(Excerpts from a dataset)

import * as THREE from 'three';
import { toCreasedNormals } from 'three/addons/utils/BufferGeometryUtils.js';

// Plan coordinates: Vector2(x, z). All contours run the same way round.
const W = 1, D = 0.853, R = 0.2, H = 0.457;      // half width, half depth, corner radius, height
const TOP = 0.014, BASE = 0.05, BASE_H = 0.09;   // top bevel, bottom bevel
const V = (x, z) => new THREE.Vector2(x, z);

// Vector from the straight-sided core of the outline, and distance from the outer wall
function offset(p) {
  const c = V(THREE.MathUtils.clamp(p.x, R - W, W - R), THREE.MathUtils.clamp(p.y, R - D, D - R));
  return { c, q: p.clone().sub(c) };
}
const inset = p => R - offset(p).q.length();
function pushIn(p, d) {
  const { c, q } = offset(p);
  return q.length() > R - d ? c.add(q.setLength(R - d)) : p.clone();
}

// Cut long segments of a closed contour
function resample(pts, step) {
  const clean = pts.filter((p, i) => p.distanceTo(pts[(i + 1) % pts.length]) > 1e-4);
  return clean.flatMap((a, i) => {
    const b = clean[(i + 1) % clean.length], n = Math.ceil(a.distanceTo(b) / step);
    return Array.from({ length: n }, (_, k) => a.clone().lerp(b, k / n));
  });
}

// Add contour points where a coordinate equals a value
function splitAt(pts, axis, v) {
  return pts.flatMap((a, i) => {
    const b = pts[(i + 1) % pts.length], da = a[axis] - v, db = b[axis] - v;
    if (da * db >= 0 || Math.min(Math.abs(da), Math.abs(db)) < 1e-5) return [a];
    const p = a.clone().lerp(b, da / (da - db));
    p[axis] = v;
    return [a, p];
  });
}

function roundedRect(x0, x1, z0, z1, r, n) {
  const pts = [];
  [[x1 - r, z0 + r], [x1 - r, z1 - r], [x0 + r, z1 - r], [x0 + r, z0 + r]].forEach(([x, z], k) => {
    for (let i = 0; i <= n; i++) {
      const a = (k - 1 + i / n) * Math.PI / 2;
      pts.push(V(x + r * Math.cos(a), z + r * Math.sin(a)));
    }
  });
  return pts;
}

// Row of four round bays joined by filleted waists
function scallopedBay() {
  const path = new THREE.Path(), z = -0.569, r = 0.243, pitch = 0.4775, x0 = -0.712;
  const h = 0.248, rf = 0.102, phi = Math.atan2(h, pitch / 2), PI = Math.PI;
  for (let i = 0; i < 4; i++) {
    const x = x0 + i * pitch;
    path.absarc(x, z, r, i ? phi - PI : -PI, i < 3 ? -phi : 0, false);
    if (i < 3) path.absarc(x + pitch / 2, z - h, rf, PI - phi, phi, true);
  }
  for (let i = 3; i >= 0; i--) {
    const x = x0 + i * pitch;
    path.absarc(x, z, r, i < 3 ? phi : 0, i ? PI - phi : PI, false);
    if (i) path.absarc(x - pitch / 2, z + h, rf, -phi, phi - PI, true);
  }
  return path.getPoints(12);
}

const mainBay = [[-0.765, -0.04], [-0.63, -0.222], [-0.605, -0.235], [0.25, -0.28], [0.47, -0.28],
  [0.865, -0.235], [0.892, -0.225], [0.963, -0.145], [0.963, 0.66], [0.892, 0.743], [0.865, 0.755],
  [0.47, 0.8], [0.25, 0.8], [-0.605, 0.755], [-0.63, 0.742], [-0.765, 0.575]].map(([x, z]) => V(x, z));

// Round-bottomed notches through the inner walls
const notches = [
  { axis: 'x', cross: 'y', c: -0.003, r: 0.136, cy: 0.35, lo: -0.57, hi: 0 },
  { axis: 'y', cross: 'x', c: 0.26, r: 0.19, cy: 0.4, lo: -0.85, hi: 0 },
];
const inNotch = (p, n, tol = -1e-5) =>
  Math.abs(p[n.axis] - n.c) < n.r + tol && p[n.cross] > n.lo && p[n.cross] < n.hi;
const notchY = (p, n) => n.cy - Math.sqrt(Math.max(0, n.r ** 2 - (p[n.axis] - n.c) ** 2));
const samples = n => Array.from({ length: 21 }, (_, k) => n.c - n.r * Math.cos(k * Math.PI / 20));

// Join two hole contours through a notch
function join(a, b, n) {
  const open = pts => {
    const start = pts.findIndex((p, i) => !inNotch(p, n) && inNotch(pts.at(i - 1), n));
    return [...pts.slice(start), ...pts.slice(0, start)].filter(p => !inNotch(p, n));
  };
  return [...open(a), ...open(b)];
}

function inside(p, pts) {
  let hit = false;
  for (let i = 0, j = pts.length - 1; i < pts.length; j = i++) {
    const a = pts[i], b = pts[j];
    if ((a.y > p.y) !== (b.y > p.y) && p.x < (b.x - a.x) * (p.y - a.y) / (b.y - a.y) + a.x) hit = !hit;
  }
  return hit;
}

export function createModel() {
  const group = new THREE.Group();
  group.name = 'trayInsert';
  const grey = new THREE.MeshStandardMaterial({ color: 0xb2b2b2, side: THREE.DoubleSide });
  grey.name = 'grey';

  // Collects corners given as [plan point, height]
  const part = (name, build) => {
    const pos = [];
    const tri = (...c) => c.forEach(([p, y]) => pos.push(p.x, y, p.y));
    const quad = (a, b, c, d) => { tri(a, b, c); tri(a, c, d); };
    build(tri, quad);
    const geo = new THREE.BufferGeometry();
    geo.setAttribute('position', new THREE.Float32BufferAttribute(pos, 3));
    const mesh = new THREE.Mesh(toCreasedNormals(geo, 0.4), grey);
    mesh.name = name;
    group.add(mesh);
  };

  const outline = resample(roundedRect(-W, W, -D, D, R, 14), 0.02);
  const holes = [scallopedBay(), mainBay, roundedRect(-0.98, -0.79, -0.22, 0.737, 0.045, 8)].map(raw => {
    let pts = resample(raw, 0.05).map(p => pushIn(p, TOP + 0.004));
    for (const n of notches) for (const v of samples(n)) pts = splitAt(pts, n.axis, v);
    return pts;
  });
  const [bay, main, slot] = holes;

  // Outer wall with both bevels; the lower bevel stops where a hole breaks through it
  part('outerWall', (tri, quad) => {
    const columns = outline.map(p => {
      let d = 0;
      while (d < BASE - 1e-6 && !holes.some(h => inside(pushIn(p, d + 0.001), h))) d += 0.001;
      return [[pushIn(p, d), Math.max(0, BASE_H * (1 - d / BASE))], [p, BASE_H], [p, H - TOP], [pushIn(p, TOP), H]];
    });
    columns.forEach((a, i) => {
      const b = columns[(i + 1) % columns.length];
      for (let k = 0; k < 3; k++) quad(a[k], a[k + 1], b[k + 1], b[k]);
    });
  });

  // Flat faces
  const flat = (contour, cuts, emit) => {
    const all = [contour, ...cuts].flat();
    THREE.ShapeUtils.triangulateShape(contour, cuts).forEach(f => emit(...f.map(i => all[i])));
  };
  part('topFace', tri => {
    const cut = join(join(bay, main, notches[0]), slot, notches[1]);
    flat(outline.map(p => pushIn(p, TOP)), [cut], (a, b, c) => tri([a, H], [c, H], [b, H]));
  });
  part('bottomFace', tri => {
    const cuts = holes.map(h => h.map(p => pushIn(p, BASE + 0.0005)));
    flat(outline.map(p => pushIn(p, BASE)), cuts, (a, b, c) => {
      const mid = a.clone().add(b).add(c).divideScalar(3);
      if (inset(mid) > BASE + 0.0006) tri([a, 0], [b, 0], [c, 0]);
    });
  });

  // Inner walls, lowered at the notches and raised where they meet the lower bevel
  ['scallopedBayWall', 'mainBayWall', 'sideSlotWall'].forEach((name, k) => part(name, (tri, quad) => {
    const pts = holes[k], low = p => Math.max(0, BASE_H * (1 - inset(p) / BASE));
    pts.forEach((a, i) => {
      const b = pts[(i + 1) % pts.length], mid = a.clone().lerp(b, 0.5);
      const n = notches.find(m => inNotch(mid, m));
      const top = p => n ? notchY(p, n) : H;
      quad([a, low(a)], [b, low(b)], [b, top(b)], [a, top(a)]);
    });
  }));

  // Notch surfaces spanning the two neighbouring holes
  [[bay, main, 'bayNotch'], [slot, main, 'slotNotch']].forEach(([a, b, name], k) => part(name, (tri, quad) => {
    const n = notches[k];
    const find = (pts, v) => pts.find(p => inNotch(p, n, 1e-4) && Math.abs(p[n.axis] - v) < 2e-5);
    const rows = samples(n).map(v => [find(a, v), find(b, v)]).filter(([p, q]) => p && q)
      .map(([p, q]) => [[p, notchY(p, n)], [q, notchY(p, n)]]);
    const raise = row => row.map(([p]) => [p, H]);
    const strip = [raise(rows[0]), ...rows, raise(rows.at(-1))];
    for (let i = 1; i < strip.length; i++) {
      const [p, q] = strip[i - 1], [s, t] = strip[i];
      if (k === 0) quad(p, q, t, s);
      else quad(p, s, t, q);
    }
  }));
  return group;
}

> **Task description**: Go through the entries above and pull out each line with "inNotch" in it.

> **Response to this exercise**:
const inNotch = (p, n, tol = -1e-5) =>
    const start = pts.findIndex((p, i) => !inNotch(p, n) && inNotch(pts.at(i - 1), n));
    return [...pts.slice(start), ...pts.slice(0, start)].filter(p => !inNotch(p, n));
      const n = notches.find(m => inNotch(mid, m));
    const find = (pts, v) => pts.find(p => inNotch(p, n, 1e-4) && Math.abs(p[n.axis] - v) < 2e-5);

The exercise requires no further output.